The invention of nylon in 1935 changed everything forever, including World War II (1939-1945) and sportswear. Nylon was created by Wallace Hume Carothers, a scientist at DuPont’s chemistry department, USA. With its elasticity, strength and flexibility more than any synthetic fiber at that stage, nylon is considered a super compound.
However, it was not until 1940 that nylon officially appeared on the clothing market when it was used to produce women’s socks. Aware of the flexible nature of nylon, the US began to use this compound for military purposes from 1941 to 1945. After World War II, the artificial fabric manufacturing industry exploded. DuPont started to manufacture and produce new fibers.

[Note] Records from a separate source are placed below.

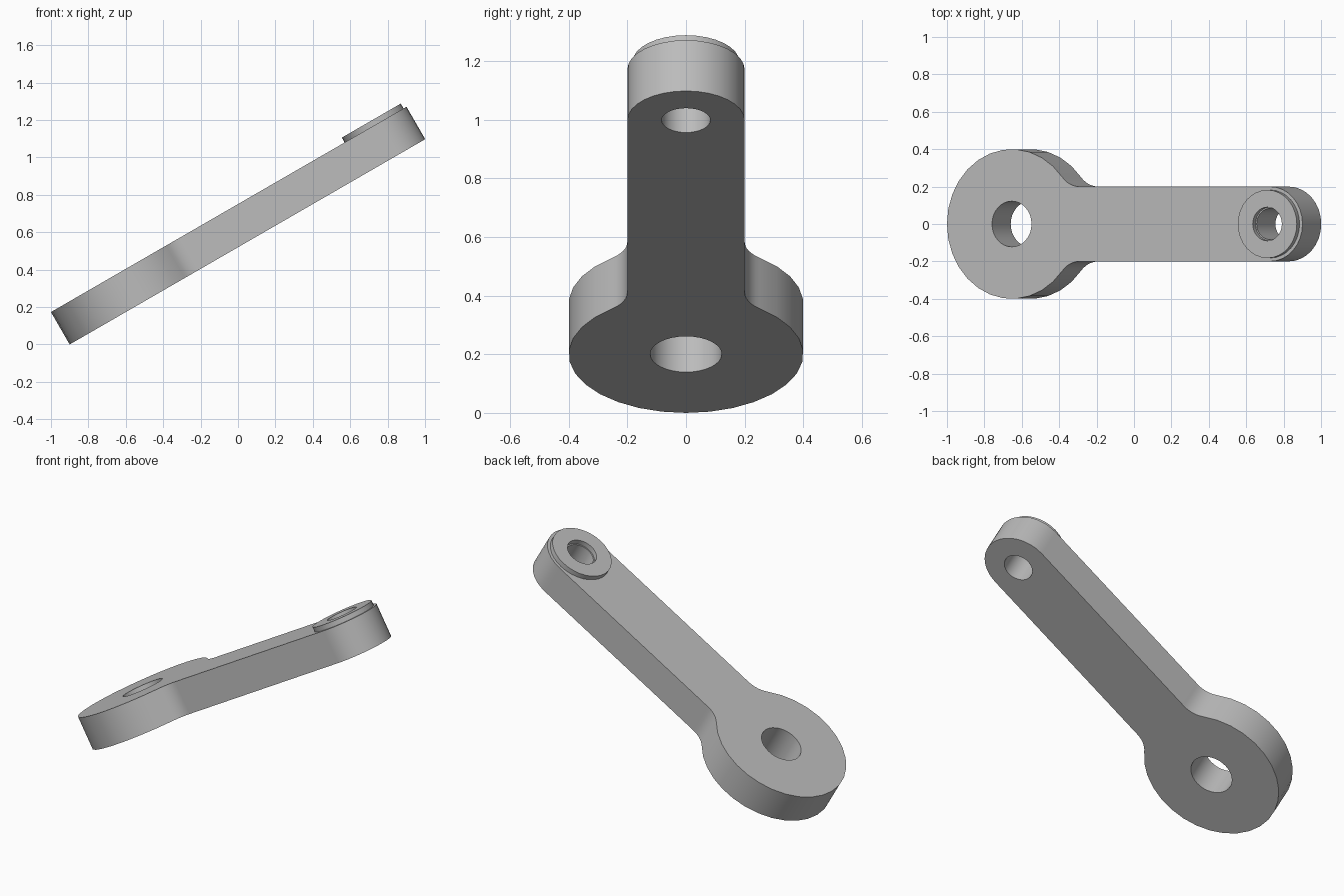
import bpy, bmesh
from math import sin, cos, pi, radians, sqrt, atan2
from mathutils import Matrix, Vector

cube = bpy.data.objects.get("Cube")
if cube:
    bpy.data.objects.remove(cube)

BIG_R, SMALL_R, FILLET = 0.4, 0.2, 0.14
SPAN, THICK, BOSS_H = 1.595, 0.2, 0.03

grey = bpy.data.materials.new("plain grey")
grey.use_nodes = True
colour = (0.5, 0.5, 0.5, 1)
grey.diffuse_color = colour
grey.node_tree.nodes["Principled BSDF"].inputs["Base Color"].default_value = colour

# The lever lies along local x, tilted up toward +x
place = (Matrix.Translation((-0.9, 0, 0)) @ Matrix.Rotation(radians(-30), 4, 'Y')
         @ Matrix.Translation((BIG_R, 0, 0)))


def arc(cx, cy, r, a0, a1, steps):
    """Points along an arc, both ends included."""
    angles = [a0 + (a1 - a0) * i / steps for i in range(steps + 1)]
    return [(cx + r * cos(a), cy + r * sin(a)) for a in angles]


def circle(cx, r, steps=32):
    return arc(cx, 0, r, 0, 2 * pi, steps)[:-1]


def plate(name, loops, z, height):
    """Extruded flat plate: first loop is the outline, the rest are holes."""
    bm = bmesh.new()
    edges = []
    for loop in loops:
        verts = [bm.verts.new((x, y, z)) for x, y in loop]
        edges += [bm.edges.new((v, verts[i - 1])) for i, v in enumerate(verts)]
    bmesh.ops.triangle_fill(bm, use_beauty=True, edges=edges, normal=(0, 0, 1))
    result = bmesh.ops.extrude_face_region(bm, geom=bm.faces[:], use_keep_orig=True)
    top = [g for g in result["geom"] if isinstance(g, bmesh.types.BMVert)]
    bmesh.ops.translate(bm, verts=top, vec=Vector((0, 0, height)))
    bmesh.ops.recalc_face_normals(bm, faces=bm.faces[:])
    # Merge the flat triangles
    bmesh.ops.dissolve_limit(bm, angle_limit=radians(1), verts=bm.verts[:], edges=bm.edges[:])
    mesh = bpy.data.meshes.new(name)
    bm.to_mesh(mesh)
    bm.free()
    mesh.materials.append(grey)
    obj = bpy.data.objects.new(name, mesh)
    bpy.context.collection.objects.link(obj)
    obj.matrix_world = place
    bpy.ops.object.select_all(action='DESELECT')
    obj.select_set(True)
    bpy.context.view_layer.objects.active = obj
    bpy.ops.object.shade_smooth_by_angle(angle=radians(30))
    return obj


# Outline: large eye, fillets into the straight shank, rounded small end
fy = SMALL_R + FILLET
fx = sqrt((BIG_R + FILLET) ** 2 - fy ** 2)
join = atan2(fy, fx)
outline = arc(SPAN, 0, SMALL_R, -pi / 2, pi / 2, 16)
outline += arc(fx, fy, FILLET, -pi / 2, join - pi, 6)
outline += arc(0, 0, BIG_R, join, 2 * pi - join, 24)[1:-1]
outline += arc(fx, -fy, FILLET, pi - join, pi / 2, 6)

plate("lever_arm", [outline, circle(0, 0.122), circle(SPAN, 0.083)], 0, THICK)

# Raised collar around the small hole
plate("collar", [circle(SPAN, 0.182), circle(SPAN, 0.09)], THICK, BOSS_H)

In 1952, acrylic material was born with the description of wool-like texture. A year later, a synthetic, wrinkle-free synthetic fabric called polyester was produced. Most notably, in 1959, DuPont announced an improved version of nylon – spandex. Spandex, also known as lycra, is the best stretchable material. In the same year, the first leggings made of spandex material appeared on the market. Not too thin and easy to tear like socks. Leggings have perfect elasticity and structure fit for all shapes. This has made leggings an indispensable item for women throughout the 1970s.
They were originally worn primarily by groups of people doing aerobics and yoga. Nowadays, women wear leggings as a fashion item. Leggings can be combined with mini skirt legs. You can also combine leggings with short dresses to create a youthful and dynamic look.

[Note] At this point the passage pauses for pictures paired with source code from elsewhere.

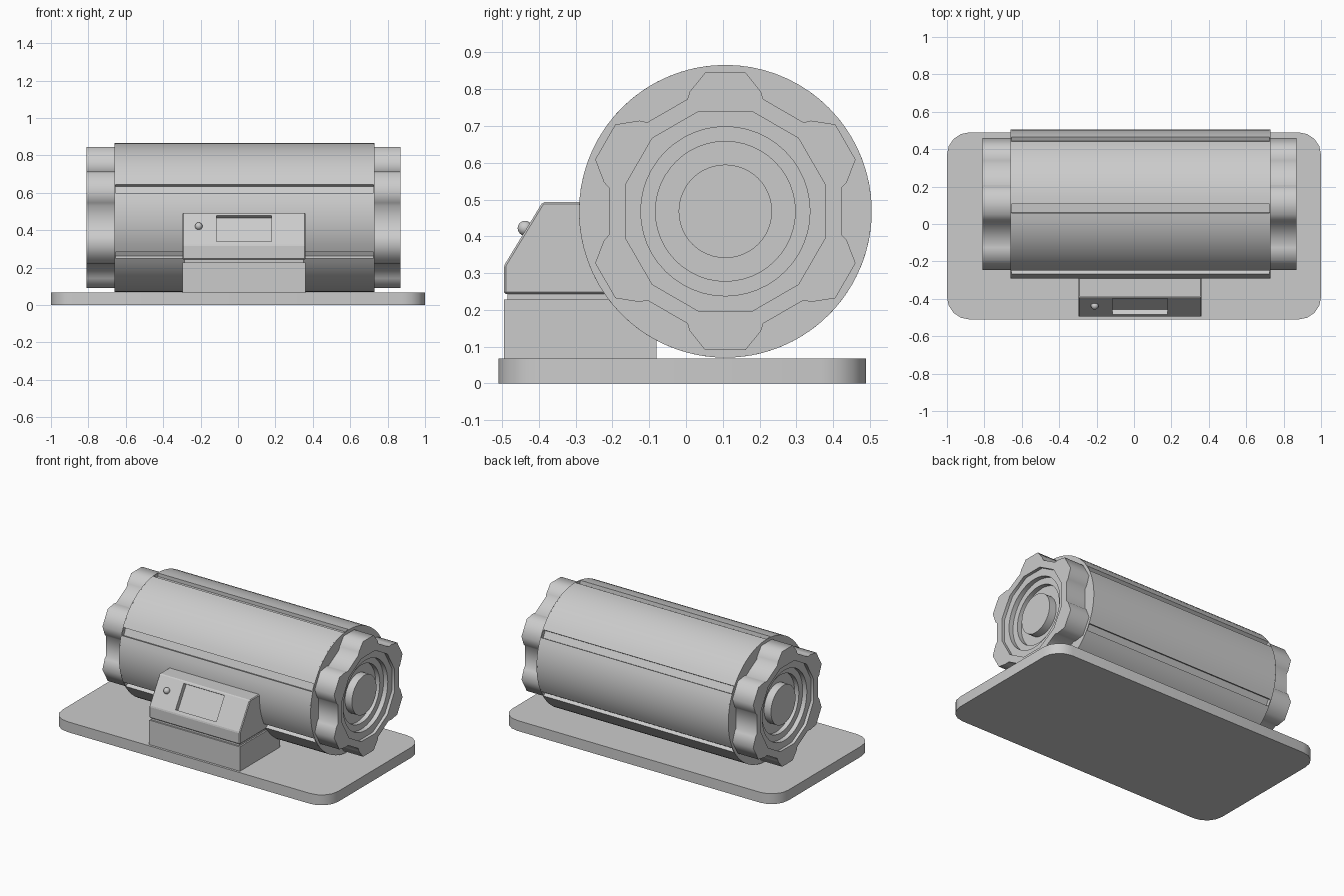
import bpy, bmesh, math
from mathutils import Vector

if "Cube" in bpy.data.objects:
    bpy.data.objects.remove(bpy.data.objects["Cube"])

CY, CZ, R = 0.107, 0.468, 0.398   # drum axis and radius


def finish(name, bm, smooth=False):
    bmesh.ops.recalc_face_normals(bm, faces=bm.faces)
    me = bpy.data.meshes.new(name)
    bm.to_mesh(me)
    bm.free()
    ob = bpy.data.objects.new(name, me)
    bpy.context.collection.objects.link(ob)
    activate(ob)
    if smooth:
        bpy.ops.object.shade_smooth_by_angle(angle=math.radians(30))
    return ob


def activate(ob):
    bpy.ops.object.select_all(action='DESELECT')
    ob.select_set(True)
    bpy.context.view_layer.objects.active = ob


def prism(name, pts, x0, x1, smooth=False):
    """Extrude a (y, z) outline along x."""
    bm = bmesh.new()
    f = bm.faces.new([bm.verts.new((x0, y, z)) for y, z in pts])
    ext = bmesh.ops.extrude_face_region(bm, geom=[f])
    verts = [v for v in ext['geom'] if isinstance(v, bmesh.types.BMVert)]
    bmesh.ops.translate(bm, verts=verts, vec=(x1 - x0, 0, 0))
    return finish(name, bm, smooth)


def lathe(name, profile, n=48):
    """Revolve (x, radius) points around the drum axis."""
    bm = bmesh.new()
    vs = [bm.verts.new((x, CY, CZ + r)) for x, r in profile]
    es = [bm.edges.new(p) for p in zip(vs, vs[1:])]
    bmesh.ops.spin(bm, geom=vs + es, cent=(0, CY, CZ), axis=(1, 0, 0),
                   angle=math.tau, steps=n, use_duplicate=False)
    bmesh.ops.remove_doubles(bm, verts=bm.verts, dist=1e-5)
    return finish(name, bm, True)


def polar(r, deg):
    a = math.radians(deg)
    return (CY + r * math.cos(a), CZ + r * math.sin(a))


def bevel(ob, width, segments=1):
    m = ob.modifiers.new("bevel", 'BEVEL')
    m.width, m.segments, m.limit_method = width, segments, 'ANGLE'
    activate(ob)
    bpy.ops.object.modifier_apply(modifier=m.name)


# base plate with rounded corners
bm = bmesh.new()
bmesh.ops.create_cube(bm, size=1)
for v in bm.verts:
    v.co = Vector((v.co.x * 2, v.co.y - 0.01, (v.co.z + 0.5) * 0.068))
upright = [e for e in bm.edges if abs(e.verts[0].co.z - e.verts[1].co.z) > 0.01]
bmesh.ops.bevel(bm, geom=upright, offset=0.12, offset_type='OFFSET',
                segments=4, profile=0.5, affect='EDGES')
finish("base_plate", bm, True)

# drum body with lengthwise grooves
grooves = [(26, 33), (90, 97), (153.6, 160.6), (207.4, 213.2), (327, 333)]
outline = []
for i, (a, b) in enumerate(grooves):
    outline += [polar(R - 0.023, a), polar(R - 0.023, b)]
    nxt = grooves[(i + 1) % len(grooves)][0]
    span = (nxt - b) % 360
    n = max(2, round(span / 5))
    outline += [polar(R, b + span * k / n) for k in range(n + 1)]
prism("drum_body", outline, -0.655, 0.725, True)
for side, x0, x1 in (("left", -0.66, -0.655), ("right", 0.725, 0.73)):
    prism("drum_rim_" + side, [polar(R, k * 5) for k in range(72)], x0, x1, True)

# lobed end caps with a twelve-sided opening
lobe = [(0.103, 0.305), (0.097, 0.325), (0.055, 0.377),
        (-0.055, 0.377), (-0.097, 0.325), (-0.103, 0.305)]
cap = []
for k in range(6):
    c, s = math.cos(k * math.pi / 3), math.sin(k * math.pi / 3)
    cap += [(x * c - y * s, x * s + y * c) for x, y in lobe]
hole = [(0.281 * math.cos(math.radians(15 + 30 * k)),
         0.281 * math.sin(math.radians(15 + 30 * k))) for k in range(12)]

for side, inner, outer in (("left", -0.66, -0.81), ("right", 0.73, 0.87)):
    cu = bpy.data.curves.new("end_cap_" + side, 'CURVE')
    cu.dimensions, cu.fill_mode = '2D', 'BOTH'
    cu.extrude = abs(outer - inner) / 2
    for pts in (cap, hole):
        sp = cu.splines.new('POLY')
        sp.points.add(len(pts) - 1)
        for p, (x, y) in zip(sp.points, pts):
            p.co = (x, y, 0, 1)
        sp.use_cyclic_u = True
    ob = bpy.data.objects.new("end_cap_" + side, cu)
    bpy.context.collection.objects.link(ob)
    ob.location = ((inner + outer) / 2, CY, CZ)
    ob.rotation_euler = (math.pi / 2, 0, math.pi / 2)
    activate(ob)
    bpy.ops.object.convert(target='MESH')

    # stepped rings and centre disc inside the cap
    d = 1 if outer > 0 else -1
    prof = [(0.02, 0.285), (0.02, 0.23), (0.05, 0.23), (0.05, 0.19),
            (0.08, 0.19), (0.08, 0.127), (0.03, 0.127), (0.03, 0)]
    lathe("end_insert_" + side, [(outer - d * depth, r) for depth, r in prof])

# control box: lower body, recessed seam, sloped head
X0, X1, YF, YB = -0.297, 0.36, -0.495, -0.08
prism("box_base", [(YF, 0.068), (YB, 0.068), (YB, 0.228), (YF, 0.228)], X0, X1)
prism("box_seam", [(YF + 0.01, 0.22), (YB - 0.01, 0.22), (YB - 0.01, 0.25),
                   (YF + 0.01, 0.25)], X0 + 0.01, X1 - 0.01)
head = prism("box_head", [(YF, 0.243), (YB, 0.243), (YB, 0.493),
                          (-0.39, 0.493), (YF, 0.32)], X0, X1)
bevel(head, 0.005)

# screen recess cut into the slope
along = Vector((0.105, 0.173)).normalized()
normal = Vector((-along.y, along.x))


def on_slope(z, out):
    p = Vector((YF + (z - 0.32) * 0.105 / 0.173, z)) + normal * out
    return (p.x, p.y)


cutter = prism("screen_cutter", [on_slope(0.34, 0.05), on_slope(0.34, -0.03),
                                 on_slope(0.48, -0.03), on_slope(0.48, 0.05)],
               -0.115, 0.18)
cutter.hide_render = True
m = head.modifiers.new("screen_recess", 'BOOLEAN')
m.operation, m.solver, m.object = 'DIFFERENCE', 'EXACT', cutter
activate(head)
bpy.ops.object.modifier_apply(modifier=m.name)
bpy.data.objects.remove(cutter)

# round button
by, bz = on_slope(0.42, 0.004)
bpy.ops.mesh.primitive_uv_sphere_add(segments=20, ring_count=12, radius=0.02,
                                     location=(-0.21, by, bz))
bpy.context.object.name = "button"
bpy.ops.object.shade_smooth()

People do not use pure spandex to create fabric. They blend spandex with other man-made fibers to overcome their disadvantages. It can be said that this invention opened a new philosophy for the fashion industry, especially sportswear. In the 1950s, we saw the coverage of man-made fabrics in our lives, from underwear, swimsuits, sportswear to toothbrushes and luggage.
Artificial fiber is a revolutionary invention of the Americans. The sportswear gradually became American style. Interestingly, French fashion houses such as Jean Patou or Coco Chanel have been designing sportswear since the 1920s. However, they are not their mainstream designs, but belong to high-end products for customers.
The US sportswear format, meanwhile, is a mass-produced, affordable garment. Perhaps the French also acknowledge that. Evidence is that in 1955, Coco Chanel, Jean Patou and Christian Dior all applied artificial fibers to fashion shows in Paris.